A different formation, the goldenrod bunch gall is a flower-like growth at the tip of the plant created by a tiny gnat or midge.

Not all galls are single occupancy dwellings. The blueberry stem gall, often seen on wild blueberries, is a kidney-shaped lump and may contain 12 larvae. If there are tiny holes and the gall is brown, the adults probably came out in May or June. If the gall is reddish and whole, this year’s larvae are growing and eating within it. It will reach its full size by late August, the larvae will overwinter, pupate in spring and emerge as adult wasps next year.

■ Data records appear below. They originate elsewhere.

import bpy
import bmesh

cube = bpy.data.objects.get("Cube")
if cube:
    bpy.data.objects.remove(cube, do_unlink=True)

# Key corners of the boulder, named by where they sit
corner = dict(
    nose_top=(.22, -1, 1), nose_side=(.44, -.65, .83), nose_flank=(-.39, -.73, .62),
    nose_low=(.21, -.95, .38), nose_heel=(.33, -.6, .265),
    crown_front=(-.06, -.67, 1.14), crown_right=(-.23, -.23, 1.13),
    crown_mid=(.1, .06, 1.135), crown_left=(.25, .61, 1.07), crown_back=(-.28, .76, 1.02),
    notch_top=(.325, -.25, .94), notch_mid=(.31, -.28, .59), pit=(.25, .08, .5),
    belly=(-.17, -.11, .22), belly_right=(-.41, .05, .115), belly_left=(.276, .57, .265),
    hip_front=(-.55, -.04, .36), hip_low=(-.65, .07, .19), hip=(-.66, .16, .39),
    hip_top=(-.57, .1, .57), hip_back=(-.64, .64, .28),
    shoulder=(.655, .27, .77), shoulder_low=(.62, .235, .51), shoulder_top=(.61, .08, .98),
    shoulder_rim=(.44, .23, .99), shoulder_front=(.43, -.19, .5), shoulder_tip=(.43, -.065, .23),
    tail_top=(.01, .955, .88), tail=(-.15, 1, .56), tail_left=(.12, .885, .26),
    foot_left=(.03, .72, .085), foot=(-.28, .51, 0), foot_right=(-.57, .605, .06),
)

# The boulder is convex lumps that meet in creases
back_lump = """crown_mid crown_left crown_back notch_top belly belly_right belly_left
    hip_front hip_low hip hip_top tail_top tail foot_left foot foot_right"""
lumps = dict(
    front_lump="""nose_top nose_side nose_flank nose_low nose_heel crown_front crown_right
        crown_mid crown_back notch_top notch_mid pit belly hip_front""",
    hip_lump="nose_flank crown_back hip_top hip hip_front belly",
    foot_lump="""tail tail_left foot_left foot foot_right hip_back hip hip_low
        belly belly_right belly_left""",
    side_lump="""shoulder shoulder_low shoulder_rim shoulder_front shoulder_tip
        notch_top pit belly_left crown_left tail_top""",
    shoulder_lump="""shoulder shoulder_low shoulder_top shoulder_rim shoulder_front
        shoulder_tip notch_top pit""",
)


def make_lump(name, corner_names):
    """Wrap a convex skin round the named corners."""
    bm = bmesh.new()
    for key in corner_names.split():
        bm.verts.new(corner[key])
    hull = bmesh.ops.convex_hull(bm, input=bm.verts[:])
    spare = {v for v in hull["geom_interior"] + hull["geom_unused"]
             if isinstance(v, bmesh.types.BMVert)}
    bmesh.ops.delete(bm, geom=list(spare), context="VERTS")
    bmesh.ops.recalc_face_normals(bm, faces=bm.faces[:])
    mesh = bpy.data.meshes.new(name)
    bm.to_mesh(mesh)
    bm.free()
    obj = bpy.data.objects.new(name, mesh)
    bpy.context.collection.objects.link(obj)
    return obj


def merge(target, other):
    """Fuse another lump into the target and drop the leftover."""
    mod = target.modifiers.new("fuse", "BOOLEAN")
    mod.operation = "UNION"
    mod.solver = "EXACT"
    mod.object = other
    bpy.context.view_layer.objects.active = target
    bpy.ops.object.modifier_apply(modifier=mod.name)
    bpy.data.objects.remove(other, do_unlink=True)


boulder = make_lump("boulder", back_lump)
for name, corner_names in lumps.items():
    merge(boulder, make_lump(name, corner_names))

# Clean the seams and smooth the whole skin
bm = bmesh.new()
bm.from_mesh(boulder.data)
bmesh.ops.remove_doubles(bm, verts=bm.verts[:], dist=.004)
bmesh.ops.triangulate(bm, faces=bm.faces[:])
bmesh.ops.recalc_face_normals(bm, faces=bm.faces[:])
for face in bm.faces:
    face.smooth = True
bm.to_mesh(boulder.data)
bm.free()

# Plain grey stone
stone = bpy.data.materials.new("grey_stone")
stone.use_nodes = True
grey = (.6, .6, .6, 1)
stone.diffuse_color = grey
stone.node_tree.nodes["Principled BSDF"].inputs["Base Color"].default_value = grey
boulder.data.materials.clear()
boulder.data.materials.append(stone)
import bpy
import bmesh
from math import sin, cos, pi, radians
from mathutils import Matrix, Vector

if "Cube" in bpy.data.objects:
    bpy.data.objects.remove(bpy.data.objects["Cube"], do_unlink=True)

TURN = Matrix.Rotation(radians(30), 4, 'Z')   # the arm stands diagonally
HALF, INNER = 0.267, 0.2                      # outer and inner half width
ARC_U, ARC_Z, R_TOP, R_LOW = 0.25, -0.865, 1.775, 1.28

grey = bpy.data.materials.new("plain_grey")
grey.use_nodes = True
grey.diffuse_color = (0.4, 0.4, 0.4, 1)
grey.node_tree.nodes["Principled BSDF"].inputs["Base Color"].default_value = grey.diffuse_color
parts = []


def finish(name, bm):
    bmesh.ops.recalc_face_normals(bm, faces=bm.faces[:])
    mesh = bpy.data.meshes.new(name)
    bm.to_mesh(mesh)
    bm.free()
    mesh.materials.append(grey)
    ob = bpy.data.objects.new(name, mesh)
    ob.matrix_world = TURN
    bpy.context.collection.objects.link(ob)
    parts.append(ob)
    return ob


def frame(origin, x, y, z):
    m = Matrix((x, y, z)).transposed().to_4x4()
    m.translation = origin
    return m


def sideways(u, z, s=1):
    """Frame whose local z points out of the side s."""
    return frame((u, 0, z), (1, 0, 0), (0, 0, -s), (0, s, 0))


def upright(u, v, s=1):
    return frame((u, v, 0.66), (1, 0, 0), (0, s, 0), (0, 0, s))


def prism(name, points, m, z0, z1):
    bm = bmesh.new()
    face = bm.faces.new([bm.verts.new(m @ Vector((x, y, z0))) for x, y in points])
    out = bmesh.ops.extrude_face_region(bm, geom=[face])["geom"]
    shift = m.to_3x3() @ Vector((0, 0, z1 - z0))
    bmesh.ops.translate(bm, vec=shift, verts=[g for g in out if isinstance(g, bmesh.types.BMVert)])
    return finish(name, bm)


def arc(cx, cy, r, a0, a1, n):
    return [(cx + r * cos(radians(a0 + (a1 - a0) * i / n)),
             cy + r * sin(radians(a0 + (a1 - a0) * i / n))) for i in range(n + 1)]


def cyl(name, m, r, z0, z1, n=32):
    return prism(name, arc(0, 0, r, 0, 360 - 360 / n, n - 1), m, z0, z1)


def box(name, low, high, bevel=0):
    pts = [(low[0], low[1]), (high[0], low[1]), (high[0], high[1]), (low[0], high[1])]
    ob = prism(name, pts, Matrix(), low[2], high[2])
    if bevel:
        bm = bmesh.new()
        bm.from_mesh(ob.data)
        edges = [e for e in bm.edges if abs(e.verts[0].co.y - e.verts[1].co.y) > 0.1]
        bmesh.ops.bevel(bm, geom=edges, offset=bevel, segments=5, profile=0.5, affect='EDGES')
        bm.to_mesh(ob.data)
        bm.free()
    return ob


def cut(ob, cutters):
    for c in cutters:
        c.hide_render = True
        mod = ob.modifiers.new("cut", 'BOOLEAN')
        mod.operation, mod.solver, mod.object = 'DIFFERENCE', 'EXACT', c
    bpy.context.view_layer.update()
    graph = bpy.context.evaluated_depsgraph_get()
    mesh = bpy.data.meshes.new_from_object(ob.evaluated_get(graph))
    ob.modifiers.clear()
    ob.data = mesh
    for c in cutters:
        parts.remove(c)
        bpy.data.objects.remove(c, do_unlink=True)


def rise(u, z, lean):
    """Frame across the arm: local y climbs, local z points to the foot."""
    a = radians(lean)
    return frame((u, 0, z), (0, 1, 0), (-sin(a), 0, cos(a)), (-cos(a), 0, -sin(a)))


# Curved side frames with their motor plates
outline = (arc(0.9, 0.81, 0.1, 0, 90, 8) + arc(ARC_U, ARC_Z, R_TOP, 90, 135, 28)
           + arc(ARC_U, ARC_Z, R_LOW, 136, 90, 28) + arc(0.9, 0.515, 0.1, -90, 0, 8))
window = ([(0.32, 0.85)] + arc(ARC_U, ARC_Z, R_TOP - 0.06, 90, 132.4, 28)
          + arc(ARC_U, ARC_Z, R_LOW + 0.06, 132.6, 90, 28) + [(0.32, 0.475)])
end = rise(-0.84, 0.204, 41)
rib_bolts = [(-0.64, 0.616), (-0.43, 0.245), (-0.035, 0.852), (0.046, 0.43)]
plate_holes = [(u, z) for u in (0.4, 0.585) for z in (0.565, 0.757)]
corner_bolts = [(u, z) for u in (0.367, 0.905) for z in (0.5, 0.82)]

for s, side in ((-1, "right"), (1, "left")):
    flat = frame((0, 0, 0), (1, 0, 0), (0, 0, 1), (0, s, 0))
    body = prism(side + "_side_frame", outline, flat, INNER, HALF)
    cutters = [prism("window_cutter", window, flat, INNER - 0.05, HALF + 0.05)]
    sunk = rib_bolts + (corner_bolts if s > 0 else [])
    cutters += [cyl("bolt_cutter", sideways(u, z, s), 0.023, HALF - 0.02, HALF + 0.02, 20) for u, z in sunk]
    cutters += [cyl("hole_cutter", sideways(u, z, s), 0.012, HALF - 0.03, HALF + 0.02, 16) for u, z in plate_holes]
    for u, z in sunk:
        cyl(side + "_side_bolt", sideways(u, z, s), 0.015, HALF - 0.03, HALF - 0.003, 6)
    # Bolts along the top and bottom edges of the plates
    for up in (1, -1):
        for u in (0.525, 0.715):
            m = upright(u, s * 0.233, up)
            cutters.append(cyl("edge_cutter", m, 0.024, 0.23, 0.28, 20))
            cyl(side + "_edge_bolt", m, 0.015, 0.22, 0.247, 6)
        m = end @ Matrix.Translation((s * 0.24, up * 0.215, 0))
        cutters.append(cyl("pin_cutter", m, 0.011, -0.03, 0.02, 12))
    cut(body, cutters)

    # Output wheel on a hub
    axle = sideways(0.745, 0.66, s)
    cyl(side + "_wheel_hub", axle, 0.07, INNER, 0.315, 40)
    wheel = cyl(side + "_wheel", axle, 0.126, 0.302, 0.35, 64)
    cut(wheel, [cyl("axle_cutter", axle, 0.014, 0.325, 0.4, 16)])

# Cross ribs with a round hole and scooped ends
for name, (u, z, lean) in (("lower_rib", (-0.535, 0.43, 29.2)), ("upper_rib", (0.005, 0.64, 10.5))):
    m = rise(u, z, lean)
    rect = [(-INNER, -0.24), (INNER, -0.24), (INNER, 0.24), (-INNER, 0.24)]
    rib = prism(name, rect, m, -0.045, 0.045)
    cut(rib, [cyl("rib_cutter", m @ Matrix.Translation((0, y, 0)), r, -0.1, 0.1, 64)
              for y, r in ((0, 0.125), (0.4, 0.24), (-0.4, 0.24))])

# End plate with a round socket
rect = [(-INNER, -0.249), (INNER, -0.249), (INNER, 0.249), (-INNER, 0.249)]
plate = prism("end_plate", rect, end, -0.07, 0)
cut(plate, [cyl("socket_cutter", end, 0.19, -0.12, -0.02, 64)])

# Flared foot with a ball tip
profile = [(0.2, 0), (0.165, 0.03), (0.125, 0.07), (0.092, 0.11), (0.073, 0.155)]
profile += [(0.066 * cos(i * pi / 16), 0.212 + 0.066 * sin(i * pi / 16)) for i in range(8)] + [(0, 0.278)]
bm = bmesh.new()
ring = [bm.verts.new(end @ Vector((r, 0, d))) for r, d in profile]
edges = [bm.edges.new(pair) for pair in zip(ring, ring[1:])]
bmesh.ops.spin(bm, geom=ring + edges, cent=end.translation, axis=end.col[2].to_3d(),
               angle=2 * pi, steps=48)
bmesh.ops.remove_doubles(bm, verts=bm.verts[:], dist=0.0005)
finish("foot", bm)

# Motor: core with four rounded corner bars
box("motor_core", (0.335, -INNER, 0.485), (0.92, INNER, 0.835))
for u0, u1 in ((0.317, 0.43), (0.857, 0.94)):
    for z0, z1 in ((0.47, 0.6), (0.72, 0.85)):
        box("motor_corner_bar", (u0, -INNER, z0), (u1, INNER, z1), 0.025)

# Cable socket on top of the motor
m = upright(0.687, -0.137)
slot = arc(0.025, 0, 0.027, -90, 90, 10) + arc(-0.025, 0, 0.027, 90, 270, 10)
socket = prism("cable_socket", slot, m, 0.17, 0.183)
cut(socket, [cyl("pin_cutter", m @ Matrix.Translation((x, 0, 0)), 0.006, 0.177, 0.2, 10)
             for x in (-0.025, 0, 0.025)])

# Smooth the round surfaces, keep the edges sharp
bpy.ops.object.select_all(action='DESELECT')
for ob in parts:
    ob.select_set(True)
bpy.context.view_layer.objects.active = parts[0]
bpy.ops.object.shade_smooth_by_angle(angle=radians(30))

Though galls provide protection for larvae from weather and in some case predators, birds such as chickadees and downy woodpeckers commonly peck into these galls to extract protein rich larvae. Parasitic insects may also prey on the gall creators. All these predators help keep the galls from becoming too prolific. Galls rarely cause significant damage to the host plants, so the next time you see an odd growth on a plant, rather than being alarmed about it, ponder the life cycle that may be taking place within its walls.